My story is long and I will post at another time, but for right now I would like to say that I also believe Candida is the culprit. For some reason, this condition flares up in January. This is the third year in a row and I am wondering if it has to do with all the sugary sweets during the holidays. When my condition began in 2008, I felt like something was in my nose. Finally, a dermatologist looked in my nose and found yeast growth. He of course didn't believe that I made people itch and sneeze, etc. but he did give me something for the yeast in my nose and it seemed to help. I also thought I had Morgellons; that is still undecided. I am much better than in 2008 but this condition cost me my job, and my house. I had to quit, I couldn't bear the embarrassment anymore. For about a month last year, anyone around me was itching and sneezing and it felt like something was on my face. And it started again yesterday. It also seems that I attract bugs.View Thread
The opinions expressed in WebMD User-generated content areas like communities, reviews, ratings, or blogs are solely those of the User, who may or may not have medical or scientific training. These opinions do not represent the opinions of WebMD. User-generated content areas are not reviewed by a WebMD physician or any member of the WebMD editorial staff for accuracy, balance, objectivity, or any other reason except for compliance with our Terms and Conditions. Some of these opinions may contain information about treatments or uses of drug products that have not been approved by the U.S. Food and Drug Administration. WebMD does not endorse any specific product, service, or treatment.
Do not consider WebMD User-generated content as medical advice. Never delay or disregard seeking professional medical advice from your doctor or other qualified healthcare provider because of something you have read on WebMD. You should always speak with your doctor before you start, stop, or change any prescribed part of your care plan or treatment. WebMD understands that reading individual, real-life experiences can be a helpful resource, but it is never a substitute for professional medical advice, diagnosis, or treatment from a qualified health care provider.

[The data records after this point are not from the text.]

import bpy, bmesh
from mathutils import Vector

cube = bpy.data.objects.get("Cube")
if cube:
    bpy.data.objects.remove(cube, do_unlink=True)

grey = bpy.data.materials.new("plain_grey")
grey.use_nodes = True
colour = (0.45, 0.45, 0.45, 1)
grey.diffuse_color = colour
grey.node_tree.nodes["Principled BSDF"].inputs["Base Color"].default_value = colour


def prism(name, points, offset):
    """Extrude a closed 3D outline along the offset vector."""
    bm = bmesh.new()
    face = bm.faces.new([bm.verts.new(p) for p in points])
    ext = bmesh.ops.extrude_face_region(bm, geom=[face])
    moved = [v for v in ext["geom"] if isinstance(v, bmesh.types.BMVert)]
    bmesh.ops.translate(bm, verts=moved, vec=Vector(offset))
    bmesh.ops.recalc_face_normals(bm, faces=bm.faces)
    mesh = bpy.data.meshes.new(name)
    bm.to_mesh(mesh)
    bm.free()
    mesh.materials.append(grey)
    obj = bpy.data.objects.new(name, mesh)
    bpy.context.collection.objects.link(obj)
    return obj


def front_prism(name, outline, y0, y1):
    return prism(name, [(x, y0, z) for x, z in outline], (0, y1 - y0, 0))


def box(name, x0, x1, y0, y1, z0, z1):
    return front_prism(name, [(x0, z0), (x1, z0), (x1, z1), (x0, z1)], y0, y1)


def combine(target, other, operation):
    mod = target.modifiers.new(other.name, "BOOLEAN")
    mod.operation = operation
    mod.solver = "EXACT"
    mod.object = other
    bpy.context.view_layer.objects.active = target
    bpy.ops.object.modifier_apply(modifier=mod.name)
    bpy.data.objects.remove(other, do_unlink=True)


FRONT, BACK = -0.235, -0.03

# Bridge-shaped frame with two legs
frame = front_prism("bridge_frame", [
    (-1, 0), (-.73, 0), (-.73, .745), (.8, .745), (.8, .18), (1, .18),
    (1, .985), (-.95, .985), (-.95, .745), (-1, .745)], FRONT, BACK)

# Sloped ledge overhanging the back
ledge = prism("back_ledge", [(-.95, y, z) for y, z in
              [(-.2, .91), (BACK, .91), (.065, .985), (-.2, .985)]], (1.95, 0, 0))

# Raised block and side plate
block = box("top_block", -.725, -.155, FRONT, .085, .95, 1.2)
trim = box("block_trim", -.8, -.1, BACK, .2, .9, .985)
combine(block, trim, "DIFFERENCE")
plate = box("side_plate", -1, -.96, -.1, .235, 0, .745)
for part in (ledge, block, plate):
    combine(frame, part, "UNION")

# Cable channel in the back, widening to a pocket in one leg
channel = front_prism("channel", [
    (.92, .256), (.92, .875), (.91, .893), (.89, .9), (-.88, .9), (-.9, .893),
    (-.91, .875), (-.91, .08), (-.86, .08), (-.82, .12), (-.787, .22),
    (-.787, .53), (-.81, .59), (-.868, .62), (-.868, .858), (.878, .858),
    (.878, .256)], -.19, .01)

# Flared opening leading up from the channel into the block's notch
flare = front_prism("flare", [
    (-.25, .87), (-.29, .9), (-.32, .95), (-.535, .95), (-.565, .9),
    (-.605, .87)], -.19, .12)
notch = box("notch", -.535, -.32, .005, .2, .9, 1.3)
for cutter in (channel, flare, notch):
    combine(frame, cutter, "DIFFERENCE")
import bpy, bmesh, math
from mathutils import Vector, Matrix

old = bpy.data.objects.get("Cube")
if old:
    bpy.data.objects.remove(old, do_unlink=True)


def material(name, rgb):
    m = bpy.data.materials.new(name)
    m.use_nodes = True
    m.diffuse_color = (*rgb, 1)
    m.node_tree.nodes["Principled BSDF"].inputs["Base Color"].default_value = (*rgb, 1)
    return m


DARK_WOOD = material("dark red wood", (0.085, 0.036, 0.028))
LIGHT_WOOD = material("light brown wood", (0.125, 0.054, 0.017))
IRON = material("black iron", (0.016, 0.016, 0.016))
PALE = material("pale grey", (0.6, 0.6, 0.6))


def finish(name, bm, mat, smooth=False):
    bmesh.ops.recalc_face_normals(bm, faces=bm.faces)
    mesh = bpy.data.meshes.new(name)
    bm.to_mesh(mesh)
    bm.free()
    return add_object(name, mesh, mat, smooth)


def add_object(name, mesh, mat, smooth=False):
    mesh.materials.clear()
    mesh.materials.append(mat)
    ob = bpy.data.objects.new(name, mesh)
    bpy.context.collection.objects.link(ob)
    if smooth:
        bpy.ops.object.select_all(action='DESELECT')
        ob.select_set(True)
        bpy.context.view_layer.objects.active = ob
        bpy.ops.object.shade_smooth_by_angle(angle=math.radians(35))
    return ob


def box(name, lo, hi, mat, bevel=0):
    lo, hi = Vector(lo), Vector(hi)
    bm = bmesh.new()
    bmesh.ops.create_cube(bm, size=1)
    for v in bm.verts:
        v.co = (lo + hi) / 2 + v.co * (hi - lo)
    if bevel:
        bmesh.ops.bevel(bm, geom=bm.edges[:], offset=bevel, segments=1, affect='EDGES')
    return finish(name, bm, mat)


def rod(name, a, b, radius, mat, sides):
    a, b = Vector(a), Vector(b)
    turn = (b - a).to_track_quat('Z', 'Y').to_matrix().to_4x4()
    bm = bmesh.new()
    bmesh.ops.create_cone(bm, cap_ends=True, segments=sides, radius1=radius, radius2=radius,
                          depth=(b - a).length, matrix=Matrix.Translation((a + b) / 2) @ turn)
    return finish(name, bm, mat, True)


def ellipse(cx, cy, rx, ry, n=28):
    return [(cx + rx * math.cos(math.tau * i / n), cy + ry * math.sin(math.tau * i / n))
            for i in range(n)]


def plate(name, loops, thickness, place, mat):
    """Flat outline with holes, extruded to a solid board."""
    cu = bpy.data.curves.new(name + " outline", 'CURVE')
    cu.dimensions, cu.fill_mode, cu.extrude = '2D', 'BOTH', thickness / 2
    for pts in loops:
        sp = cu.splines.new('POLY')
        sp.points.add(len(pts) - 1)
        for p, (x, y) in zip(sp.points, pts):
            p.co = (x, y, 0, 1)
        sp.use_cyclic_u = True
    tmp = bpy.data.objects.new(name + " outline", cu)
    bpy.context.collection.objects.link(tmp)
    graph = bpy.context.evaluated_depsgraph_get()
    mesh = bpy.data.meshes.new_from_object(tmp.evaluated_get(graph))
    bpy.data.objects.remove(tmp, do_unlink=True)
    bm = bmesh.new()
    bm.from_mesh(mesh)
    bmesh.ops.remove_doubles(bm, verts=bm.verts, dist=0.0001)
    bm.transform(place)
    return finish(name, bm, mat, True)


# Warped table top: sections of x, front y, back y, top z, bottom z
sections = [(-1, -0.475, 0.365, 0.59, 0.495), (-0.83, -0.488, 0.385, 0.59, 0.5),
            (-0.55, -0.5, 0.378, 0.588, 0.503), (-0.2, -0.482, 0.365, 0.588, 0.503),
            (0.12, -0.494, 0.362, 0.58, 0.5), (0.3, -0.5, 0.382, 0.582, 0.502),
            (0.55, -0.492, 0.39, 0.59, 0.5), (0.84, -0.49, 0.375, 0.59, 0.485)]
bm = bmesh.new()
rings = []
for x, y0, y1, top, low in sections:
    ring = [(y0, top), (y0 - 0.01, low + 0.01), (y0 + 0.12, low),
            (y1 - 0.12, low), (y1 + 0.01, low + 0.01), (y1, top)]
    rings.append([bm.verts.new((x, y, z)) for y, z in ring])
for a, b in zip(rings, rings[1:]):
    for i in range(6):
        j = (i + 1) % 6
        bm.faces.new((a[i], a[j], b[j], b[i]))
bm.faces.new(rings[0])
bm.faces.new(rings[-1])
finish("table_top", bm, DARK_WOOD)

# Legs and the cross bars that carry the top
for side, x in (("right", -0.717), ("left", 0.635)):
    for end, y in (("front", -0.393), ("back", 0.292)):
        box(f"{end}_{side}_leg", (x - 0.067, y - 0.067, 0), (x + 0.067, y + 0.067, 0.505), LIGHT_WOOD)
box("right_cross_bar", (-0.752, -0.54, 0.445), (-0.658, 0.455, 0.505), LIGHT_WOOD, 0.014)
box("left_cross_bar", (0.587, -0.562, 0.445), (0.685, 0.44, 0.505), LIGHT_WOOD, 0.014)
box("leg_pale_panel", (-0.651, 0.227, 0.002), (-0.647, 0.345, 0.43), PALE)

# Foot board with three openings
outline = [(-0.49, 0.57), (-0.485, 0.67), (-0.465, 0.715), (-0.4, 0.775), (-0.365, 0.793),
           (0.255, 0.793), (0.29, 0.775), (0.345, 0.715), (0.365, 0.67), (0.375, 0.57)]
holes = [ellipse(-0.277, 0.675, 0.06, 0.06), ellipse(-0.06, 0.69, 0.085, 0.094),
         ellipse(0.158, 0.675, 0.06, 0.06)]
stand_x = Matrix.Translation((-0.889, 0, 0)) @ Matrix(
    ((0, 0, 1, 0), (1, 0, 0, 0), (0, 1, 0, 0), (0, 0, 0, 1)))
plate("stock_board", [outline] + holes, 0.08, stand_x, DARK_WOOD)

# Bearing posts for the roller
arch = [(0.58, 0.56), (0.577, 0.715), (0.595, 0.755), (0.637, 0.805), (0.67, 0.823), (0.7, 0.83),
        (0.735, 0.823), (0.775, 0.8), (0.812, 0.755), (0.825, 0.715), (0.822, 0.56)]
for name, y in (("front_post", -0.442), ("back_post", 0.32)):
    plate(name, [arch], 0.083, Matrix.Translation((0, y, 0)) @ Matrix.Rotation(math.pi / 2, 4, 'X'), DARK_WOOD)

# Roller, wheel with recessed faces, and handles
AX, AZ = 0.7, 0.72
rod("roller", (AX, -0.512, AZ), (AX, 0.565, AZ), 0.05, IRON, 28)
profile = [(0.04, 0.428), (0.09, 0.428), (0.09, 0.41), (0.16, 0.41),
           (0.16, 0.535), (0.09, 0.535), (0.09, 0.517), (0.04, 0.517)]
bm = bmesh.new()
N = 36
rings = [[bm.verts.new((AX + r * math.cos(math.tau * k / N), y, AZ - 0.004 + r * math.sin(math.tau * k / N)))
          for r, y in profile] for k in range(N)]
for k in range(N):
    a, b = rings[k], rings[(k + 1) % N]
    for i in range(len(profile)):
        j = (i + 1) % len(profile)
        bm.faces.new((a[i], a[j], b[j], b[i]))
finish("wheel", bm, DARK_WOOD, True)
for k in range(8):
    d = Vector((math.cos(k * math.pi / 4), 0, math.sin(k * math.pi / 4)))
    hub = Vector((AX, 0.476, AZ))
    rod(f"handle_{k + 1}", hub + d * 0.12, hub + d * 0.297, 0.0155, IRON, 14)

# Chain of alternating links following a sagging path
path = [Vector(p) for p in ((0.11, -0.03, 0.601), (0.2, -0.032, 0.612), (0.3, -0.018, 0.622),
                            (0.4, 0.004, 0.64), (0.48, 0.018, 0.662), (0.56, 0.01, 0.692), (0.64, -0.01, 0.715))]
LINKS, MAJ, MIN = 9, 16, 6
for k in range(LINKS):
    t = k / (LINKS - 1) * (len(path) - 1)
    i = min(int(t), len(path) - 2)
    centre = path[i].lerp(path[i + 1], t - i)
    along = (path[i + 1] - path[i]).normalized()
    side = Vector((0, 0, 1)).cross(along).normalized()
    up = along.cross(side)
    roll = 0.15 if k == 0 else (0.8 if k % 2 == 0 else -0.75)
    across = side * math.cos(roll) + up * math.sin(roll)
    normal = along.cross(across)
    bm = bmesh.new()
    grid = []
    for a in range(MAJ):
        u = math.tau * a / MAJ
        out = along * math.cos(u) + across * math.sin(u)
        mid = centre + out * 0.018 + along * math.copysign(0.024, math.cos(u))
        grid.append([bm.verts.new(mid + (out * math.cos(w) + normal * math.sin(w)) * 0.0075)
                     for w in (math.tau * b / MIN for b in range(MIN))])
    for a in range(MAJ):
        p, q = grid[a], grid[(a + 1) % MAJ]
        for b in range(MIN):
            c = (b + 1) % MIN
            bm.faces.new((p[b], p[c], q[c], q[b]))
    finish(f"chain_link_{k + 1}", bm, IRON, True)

If you think you may have a medical emergency, call your doctor or dial 911 immediately.